Seaweed bacteria may prevent tooth decay
Scientists claim the use of microbes found on seaweed to see more effective results in the fight against tooth decay rather than any of the branded toothpastes.
A team of dentists and scientists from Newcastle University are developing a new product from a marine microbe to protect dentures, teeth and gums from bacteria in the mouth.
They are using an enzyme isolated from a marine bacterium Bacillus licheniformis found on the surface of seaweed which they were originally researching for the purpose of cleaning the hulls of ships.
But presenting at the Society for Applied Microbiology Summer conference today, they explained how they are beginning to realise its potential in a host of medical environments – including teeth cleaning.
While toothpastes are fairly effective there are still hard to reach areas leaving the bacteria in plaque able to erode the enamel of teeth leading to fillings.
Dr Nicholas Jakubovics of Newcastle University’s School of Dental Sciences believes better products can be made using the enzyme which will offer longer and more effective protection.

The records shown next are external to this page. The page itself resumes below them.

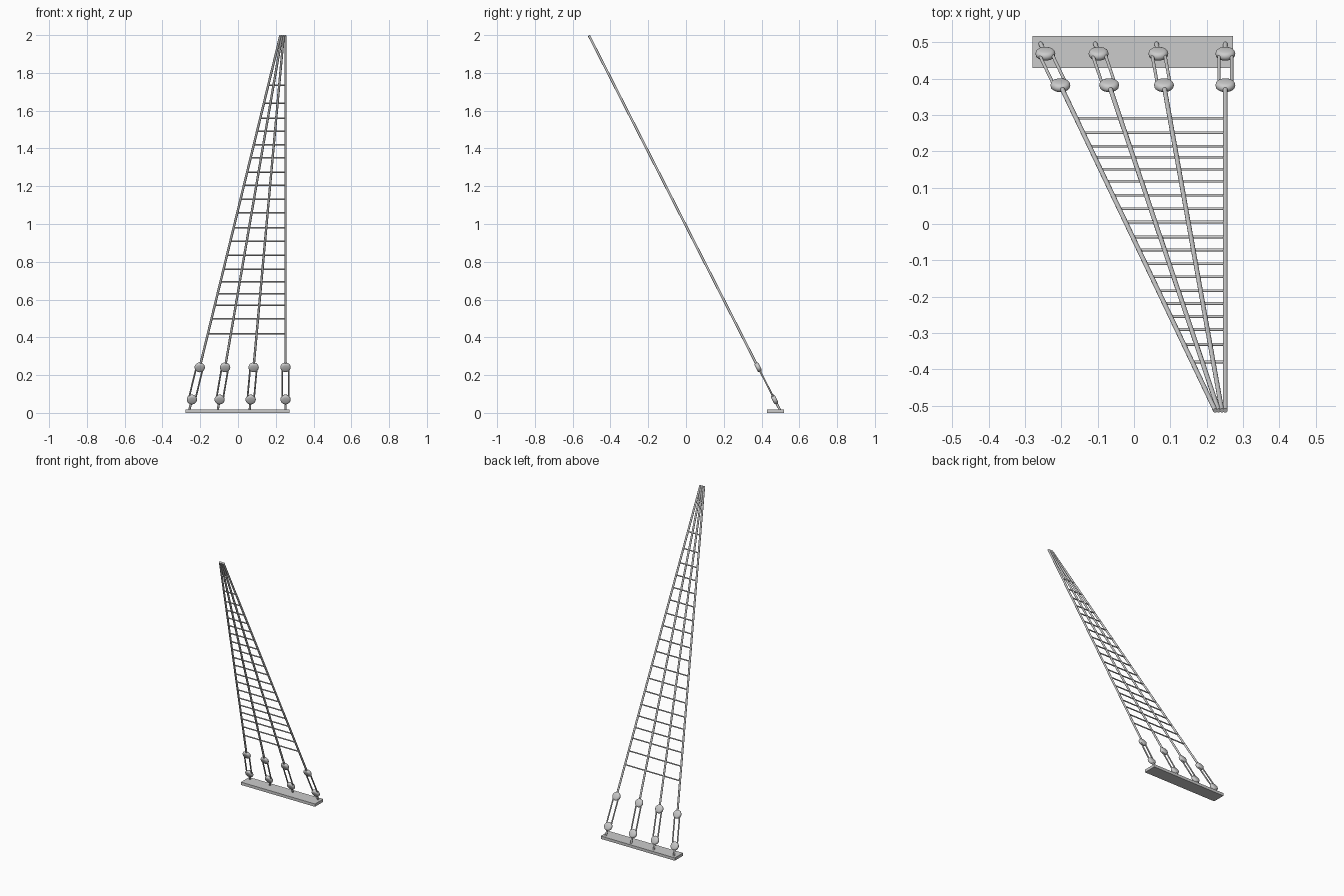
import bpy, bmesh, math
from mathutils import Vector, Matrix

if "Cube" in bpy.data.objects:
    bpy.data.objects.remove(bpy.data.objects["Cube"])

def plane_y(z):
    # all rigging lies in one raked plane
    return 0.505 - 0.51 * z

NORMAL = Vector((0, 1, 0.51)).normalized()
LOW_Z, UP_Z, TOP_Z = 0.071, 0.241, 1.997
LOW_X = [-0.244, -0.0975, 0.067, 0.2515]
TOP_X = [0.224, 0.233, 0.242, 0.2515]

def on_shroud(i, z):
    t = (z - LOW_Z) / (TOP_Z - LOW_Z)
    return Vector((LOW_X[i] + (TOP_X[i] - LOW_X[i]) * t, plane_y(z), z))

def finish(name, bm):
    bmesh.ops.recalc_face_normals(bm, faces=bm.faces)
    me = bpy.data.meshes.new(name)
    bm.to_mesh(me)
    bm.free()
    ob = bpy.data.objects.new(name, me)
    bpy.context.collection.objects.link(ob)
    bpy.ops.object.select_all(action='DESELECT')
    bpy.context.view_layer.objects.active = ob
    ob.select_set(True)
    bpy.ops.object.shade_smooth_by_angle(angle=math.radians(45))
    return ob

def rod(name, a, b, r, sides=12):
    bm = bmesh.new()
    d = b - a
    m = Matrix.Translation((a + b) / 2) @ d.to_track_quat('Z', 'Y').to_matrix().to_4x4()
    bmesh.ops.create_cone(bm, cap_ends=True, segments=sides, radius1=r, radius2=r,
                          depth=d.length, matrix=m)
    return finish(name, bm)

def deadeye(name, centre):
    # rounded disc lathed about the plane normal
    profile = [(0, -0.012), (0.016, -0.012), (0.022, -0.010), (0.026, -0.006), (0.0275, 0),
               (0.026, 0.006), (0.022, 0.010), (0.016, 0.012), (0, 0.012)]
    bm = bmesh.new()
    vs = [bm.verts.new((r, 0, h)) for r, h in profile]
    es = [bm.edges.new(p) for p in zip(vs, vs[1:])]
    bmesh.ops.spin(bm, geom=vs + es, cent=(0, 0, 0), axis=(0, 0, 1),
                   angle=2 * math.pi, steps=24)
    bmesh.ops.remove_doubles(bm, verts=bm.verts, dist=1e-5)
    m = Matrix.Translation(centre) @ NORMAL.to_track_quat('Z', 'Y').to_matrix().to_4x4()
    bmesh.ops.transform(bm, matrix=m, verts=bm.verts)
    return finish(name, bm)

# channel board at the foot
bm = bmesh.new()
bmesh.ops.create_cube(bm, size=1, matrix=Matrix.Translation((-0.003, 0.474, 0.0095))
                      @ Matrix.Diagonal((0.552, 0.088, 0.019, 1)))
finish("channel_board", bm)

# shrouds with their deadeyes, lanyards and foot links
for i in range(4):
    low, up = on_shroud(i, LOW_Z), on_shroud(i, UP_Z)
    n = i + 1
    rod(f"shroud_{n}", up, on_shroud(i, TOP_Z), 0.0063)
    deadeye(f"lower_deadeye_{n}", low)
    deadeye(f"upper_deadeye_{n}", up)
    rod(f"foot_link_{n}", on_shroud(i, 0.012), low, 0.006)
    side = (up - low).cross(NORMAL).normalized() * 0.0175
    for tag, s in (("left", -1), ("right", 1)):
        rod(f"lanyard_{n}_{tag}", low + side * s, up + side * s, 0.0045, 10)

# ratlines across the shrouds
heights = [0.42, 0.498, 0.57, 0.63, 0.695, 0.76, 0.835, 0.908, 0.98, 1.06,
           1.13, 1.205, 1.275, 1.35, 1.42, 1.49, 1.56, 1.64, 1.735]
for k, z in enumerate(heights):
    rod(f"ratline_{k + 1}", on_shroud(0, z), on_shroud(3, z), 0.004, 10)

Dr Jakubovics said: ‘Plaque on your teeth is made up of bacteria which join together to colonise an area in a bid to push out any potential competitors. Traditional toothpastes work by scrubbing off the plaque containing the bacteria – but that’s not always effective – which is why people who religiously clean their teeth can still develop cavities.
‘Work in a test tube has shown that this enzyme can cut through the plaque or layer of bacteria and we want to harness this power into a paste, mouthwash or denture cleaning solution.’

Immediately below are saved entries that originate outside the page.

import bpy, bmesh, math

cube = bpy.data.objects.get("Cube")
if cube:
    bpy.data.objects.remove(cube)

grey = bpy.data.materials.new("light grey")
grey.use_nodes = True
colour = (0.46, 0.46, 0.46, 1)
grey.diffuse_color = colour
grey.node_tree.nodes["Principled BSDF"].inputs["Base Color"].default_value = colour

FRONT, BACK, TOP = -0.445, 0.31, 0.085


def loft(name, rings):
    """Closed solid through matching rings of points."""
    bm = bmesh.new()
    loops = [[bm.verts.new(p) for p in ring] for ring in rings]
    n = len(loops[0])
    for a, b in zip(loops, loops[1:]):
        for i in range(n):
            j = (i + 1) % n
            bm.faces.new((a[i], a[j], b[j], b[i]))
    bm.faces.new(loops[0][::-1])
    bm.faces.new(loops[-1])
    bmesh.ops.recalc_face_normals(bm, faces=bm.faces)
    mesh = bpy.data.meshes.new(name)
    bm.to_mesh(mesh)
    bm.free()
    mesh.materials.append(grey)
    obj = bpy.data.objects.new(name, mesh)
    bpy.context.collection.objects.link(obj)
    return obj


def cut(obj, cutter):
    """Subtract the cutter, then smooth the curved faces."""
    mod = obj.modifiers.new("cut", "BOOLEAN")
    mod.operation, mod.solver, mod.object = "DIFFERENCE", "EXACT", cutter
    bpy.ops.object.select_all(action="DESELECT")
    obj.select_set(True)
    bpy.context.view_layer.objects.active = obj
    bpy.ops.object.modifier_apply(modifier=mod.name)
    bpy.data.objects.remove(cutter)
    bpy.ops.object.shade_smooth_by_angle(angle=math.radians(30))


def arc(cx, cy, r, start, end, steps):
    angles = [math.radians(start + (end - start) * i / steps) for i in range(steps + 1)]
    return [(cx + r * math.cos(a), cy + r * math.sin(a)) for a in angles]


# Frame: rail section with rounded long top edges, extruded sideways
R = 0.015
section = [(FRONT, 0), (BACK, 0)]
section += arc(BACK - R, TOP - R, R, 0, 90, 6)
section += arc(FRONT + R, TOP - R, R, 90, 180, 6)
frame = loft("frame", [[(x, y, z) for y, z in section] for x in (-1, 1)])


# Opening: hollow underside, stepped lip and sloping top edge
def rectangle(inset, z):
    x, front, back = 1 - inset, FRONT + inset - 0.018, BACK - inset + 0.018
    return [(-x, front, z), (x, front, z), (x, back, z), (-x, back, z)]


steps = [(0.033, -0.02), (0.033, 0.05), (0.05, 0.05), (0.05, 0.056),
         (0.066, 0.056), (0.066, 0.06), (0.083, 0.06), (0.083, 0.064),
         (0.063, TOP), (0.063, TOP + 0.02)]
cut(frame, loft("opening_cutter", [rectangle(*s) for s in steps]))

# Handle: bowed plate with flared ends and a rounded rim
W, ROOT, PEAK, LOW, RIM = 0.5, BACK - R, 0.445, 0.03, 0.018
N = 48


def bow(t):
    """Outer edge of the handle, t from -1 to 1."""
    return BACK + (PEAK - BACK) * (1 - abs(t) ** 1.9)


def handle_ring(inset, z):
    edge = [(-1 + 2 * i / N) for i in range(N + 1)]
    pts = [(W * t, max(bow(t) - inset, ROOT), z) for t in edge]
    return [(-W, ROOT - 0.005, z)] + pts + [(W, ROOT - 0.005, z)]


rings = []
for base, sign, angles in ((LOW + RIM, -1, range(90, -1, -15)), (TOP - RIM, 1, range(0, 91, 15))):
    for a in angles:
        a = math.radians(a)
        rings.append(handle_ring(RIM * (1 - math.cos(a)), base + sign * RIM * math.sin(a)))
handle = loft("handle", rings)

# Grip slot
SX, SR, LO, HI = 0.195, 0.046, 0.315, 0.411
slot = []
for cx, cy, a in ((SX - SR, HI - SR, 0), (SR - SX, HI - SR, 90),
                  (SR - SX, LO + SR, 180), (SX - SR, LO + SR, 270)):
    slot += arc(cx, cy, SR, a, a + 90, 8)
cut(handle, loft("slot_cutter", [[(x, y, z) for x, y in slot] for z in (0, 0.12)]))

When under threat, bacteria shield themselves in a slimy protective barrier. Biofilm adheres the bacteria to each other and to a solid surface – in this case in the plaque around the teeth and gums. The biofilm protects the bacteria from attack by brushing, chemicals or even antibiotics.
However, when studying the marine bacterium Bacillus licheniformis, Newcastle University scientists led by Professor Grant Burgess found that when the bacteria want to move on, they release an enzyme which breaks down the external DNA, breaking up the biofilm and releasing the bacteria from the web.
Professor Burgess said: ‘It’s an amazing phenomenon. The enzyme breaks up and removes the bacteria present in plaque and importantly, it can prevent the build up of plaque, too.
‘When I initially began researching how to break down these layers of bacteria, I was interested in how we could keep the hulls of ships clear but we soon realised that the mechanism we had discovered had much wider uses. If we can contain it within a toothpaste we would be creating a product which could prevent tooth decay.
‘This is just one of the uses we are developing for the enzyme as it has huge potential such as in helping keep clean medical implants such as artificial hips and speech valves which also suffer from biofilm infection.’
The team’s next step is to further test and develop the product and they are looking to set up collaboration with industry.